WHAT YOU WILL DO: Each line from the opening of the listing below through the line that contains "angles = [i" is to be output exactly as written.

RECORDS FOR THE EXERCISE:
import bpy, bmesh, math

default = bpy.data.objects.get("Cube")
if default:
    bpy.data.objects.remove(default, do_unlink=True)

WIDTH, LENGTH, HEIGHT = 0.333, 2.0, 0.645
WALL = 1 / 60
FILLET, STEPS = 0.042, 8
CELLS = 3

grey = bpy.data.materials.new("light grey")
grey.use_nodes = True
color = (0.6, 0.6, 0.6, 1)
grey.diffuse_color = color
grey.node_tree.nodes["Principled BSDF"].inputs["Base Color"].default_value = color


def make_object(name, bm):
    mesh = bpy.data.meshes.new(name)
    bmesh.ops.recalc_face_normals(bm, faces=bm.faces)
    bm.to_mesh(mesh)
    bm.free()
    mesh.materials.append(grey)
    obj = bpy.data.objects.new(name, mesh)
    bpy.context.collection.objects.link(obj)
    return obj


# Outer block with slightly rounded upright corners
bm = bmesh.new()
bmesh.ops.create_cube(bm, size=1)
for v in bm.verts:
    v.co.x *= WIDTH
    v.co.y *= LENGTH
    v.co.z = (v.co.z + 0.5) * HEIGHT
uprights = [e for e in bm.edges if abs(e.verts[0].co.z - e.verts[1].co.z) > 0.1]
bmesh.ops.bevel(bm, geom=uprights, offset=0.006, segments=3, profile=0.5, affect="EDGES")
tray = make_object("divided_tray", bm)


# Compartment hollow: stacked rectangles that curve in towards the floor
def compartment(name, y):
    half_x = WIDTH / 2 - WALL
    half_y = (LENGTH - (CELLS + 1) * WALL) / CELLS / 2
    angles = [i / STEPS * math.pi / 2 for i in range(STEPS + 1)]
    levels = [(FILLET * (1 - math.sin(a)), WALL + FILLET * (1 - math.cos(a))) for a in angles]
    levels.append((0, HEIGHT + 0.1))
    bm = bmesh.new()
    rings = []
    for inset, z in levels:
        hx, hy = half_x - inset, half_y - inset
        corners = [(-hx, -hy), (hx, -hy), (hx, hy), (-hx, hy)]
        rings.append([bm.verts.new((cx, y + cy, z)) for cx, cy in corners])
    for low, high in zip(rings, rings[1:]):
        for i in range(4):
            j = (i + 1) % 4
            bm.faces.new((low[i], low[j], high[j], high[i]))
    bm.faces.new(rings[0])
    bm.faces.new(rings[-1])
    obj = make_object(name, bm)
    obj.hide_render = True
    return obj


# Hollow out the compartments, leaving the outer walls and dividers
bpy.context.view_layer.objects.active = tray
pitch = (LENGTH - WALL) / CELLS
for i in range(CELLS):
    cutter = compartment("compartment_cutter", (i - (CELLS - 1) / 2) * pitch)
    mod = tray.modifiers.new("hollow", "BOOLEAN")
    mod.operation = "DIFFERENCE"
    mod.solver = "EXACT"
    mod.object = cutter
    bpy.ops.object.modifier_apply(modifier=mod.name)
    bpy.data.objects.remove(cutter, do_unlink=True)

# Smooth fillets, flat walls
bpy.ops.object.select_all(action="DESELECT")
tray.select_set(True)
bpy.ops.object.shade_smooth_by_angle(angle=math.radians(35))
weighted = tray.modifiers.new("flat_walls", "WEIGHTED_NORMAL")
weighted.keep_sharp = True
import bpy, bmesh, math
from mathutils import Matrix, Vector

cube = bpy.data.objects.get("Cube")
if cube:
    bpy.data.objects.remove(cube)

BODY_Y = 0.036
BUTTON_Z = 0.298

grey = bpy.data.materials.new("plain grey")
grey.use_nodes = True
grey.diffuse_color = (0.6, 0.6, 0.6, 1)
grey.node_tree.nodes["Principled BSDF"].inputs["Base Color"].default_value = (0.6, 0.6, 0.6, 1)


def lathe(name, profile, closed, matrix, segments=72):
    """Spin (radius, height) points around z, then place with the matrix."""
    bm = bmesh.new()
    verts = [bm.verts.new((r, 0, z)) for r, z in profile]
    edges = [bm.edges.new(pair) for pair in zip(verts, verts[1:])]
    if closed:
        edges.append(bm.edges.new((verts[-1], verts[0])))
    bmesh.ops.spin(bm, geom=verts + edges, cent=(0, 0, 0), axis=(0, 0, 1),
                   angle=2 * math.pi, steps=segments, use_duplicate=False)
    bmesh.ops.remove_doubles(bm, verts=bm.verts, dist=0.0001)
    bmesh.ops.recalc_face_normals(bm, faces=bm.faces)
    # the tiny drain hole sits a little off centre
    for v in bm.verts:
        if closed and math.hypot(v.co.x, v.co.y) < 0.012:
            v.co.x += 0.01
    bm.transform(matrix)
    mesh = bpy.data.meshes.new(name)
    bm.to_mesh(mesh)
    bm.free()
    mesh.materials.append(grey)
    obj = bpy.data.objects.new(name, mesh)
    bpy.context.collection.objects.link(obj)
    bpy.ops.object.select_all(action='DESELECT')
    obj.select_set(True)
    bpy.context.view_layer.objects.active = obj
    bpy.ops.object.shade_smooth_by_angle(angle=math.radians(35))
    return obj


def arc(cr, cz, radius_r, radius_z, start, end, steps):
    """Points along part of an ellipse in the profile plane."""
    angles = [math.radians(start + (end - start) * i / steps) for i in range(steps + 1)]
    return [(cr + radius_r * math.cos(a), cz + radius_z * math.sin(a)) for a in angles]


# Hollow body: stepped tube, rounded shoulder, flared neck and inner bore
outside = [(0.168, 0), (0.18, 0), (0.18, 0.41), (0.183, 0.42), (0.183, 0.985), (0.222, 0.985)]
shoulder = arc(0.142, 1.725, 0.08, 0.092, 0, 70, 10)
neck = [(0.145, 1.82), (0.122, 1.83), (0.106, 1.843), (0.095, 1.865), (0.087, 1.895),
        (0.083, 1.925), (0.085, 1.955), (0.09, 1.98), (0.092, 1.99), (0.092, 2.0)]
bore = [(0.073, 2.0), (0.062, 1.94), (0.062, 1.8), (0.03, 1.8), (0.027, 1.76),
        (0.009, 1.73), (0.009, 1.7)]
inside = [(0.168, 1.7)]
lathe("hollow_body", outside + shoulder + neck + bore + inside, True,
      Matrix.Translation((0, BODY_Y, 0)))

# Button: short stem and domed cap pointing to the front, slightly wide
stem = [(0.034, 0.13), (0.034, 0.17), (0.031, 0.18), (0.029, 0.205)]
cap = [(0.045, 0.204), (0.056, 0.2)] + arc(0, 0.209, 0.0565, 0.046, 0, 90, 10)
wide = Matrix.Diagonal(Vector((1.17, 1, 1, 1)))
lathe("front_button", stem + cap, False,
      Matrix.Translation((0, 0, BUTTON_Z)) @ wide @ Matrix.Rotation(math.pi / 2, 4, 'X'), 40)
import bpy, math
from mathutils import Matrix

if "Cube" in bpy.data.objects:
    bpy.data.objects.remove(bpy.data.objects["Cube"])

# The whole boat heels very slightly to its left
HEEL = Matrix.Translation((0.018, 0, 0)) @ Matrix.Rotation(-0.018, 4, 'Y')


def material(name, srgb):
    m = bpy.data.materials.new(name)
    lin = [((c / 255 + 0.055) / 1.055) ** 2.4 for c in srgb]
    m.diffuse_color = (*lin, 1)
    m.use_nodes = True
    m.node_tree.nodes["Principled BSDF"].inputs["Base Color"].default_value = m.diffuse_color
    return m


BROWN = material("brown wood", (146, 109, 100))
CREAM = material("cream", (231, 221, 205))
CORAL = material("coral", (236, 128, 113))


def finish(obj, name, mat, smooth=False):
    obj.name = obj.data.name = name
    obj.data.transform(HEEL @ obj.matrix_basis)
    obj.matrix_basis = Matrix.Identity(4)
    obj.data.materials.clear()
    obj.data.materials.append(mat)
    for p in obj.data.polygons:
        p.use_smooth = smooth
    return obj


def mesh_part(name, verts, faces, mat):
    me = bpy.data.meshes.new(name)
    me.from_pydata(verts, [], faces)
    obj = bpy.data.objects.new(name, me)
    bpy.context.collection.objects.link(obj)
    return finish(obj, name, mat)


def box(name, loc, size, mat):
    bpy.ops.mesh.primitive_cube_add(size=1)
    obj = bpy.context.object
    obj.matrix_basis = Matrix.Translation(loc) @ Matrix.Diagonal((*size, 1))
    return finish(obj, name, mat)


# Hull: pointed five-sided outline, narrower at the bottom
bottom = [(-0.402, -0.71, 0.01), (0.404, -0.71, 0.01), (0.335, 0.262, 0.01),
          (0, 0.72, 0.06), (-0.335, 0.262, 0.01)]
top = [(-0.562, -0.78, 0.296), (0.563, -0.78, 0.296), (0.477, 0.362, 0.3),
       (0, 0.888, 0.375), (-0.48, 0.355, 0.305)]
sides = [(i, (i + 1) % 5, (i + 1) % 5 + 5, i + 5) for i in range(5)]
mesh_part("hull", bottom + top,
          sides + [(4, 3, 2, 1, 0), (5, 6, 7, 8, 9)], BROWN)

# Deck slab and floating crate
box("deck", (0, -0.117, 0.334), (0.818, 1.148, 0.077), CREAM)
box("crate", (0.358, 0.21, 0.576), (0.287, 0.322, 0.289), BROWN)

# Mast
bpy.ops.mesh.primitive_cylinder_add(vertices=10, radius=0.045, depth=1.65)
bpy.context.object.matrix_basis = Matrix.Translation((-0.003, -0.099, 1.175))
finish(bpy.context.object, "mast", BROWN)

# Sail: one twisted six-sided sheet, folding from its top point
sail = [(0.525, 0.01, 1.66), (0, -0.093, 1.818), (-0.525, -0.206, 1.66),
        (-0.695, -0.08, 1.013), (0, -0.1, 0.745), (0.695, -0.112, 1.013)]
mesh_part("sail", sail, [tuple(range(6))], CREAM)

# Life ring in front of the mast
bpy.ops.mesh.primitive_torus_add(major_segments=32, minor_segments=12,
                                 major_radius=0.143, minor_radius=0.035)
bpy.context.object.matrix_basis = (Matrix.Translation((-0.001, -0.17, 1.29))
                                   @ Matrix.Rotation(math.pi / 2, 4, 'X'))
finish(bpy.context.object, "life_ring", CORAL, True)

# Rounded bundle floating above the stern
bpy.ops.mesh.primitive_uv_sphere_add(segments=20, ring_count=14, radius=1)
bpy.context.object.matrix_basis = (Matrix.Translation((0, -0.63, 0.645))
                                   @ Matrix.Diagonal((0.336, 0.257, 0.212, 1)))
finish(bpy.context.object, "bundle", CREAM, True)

REPLY TO THE EXERCISE:
import bpy, bmesh, math

default = bpy.data.objects.get("Cube")
if default:
    bpy.data.objects.remove(default, do_unlink=True)

WIDTH, LENGTH, HEIGHT = 0.333, 2.0, 0.645
WALL = 1 / 60
FILLET, STEPS = 0.042, 8
CELLS = 3

grey = bpy.data.materials.new("light grey")
grey.use_nodes = True
color = (0.6, 0.6, 0.6, 1)
grey.diffuse_color = color
grey.node_tree.nodes["Principled BSDF"].inputs["Base Color"].default_value = color


def make_object(name, bm):
    mesh = bpy.data.meshes.new(name)
    bmesh.ops.recalc_face_normals(bm, faces=bm.faces)
    bm.to_mesh(mesh)
    bm.free()
    mesh.materials.append(grey)
    obj = bpy.data.objects.new(name, mesh)
    bpy.context.collection.objects.link(obj)
    return obj


# Outer block with slightly rounded upright corners
bm = bmesh.new()
bmesh.ops.create_cube(bm, size=1)
for v in bm.verts:
    v.co.x *= WIDTH
    v.co.y *= LENGTH
    v.co.z = (v.co.z + 0.5) * HEIGHT
uprights = [e for e in bm.edges if abs(e.verts[0].co.z - e.verts[1].co.z) > 0.1]
bmesh.ops.bevel(bm, geom=uprights, offset=0.006, segments=3, profile=0.5, affect="EDGES")
tray = make_object("divided_tray", bm)


# Compartment hollow: stacked rectangles that curve in towards the floor
def compartment(name, y):
    half_x = WIDTH / 2 - WALL
    half_y = (LENGTH - (CELLS + 1) * WALL) / CELLS / 2
    angles = [i / STEPS * math.pi / 2 for i in range(STEPS + 1)]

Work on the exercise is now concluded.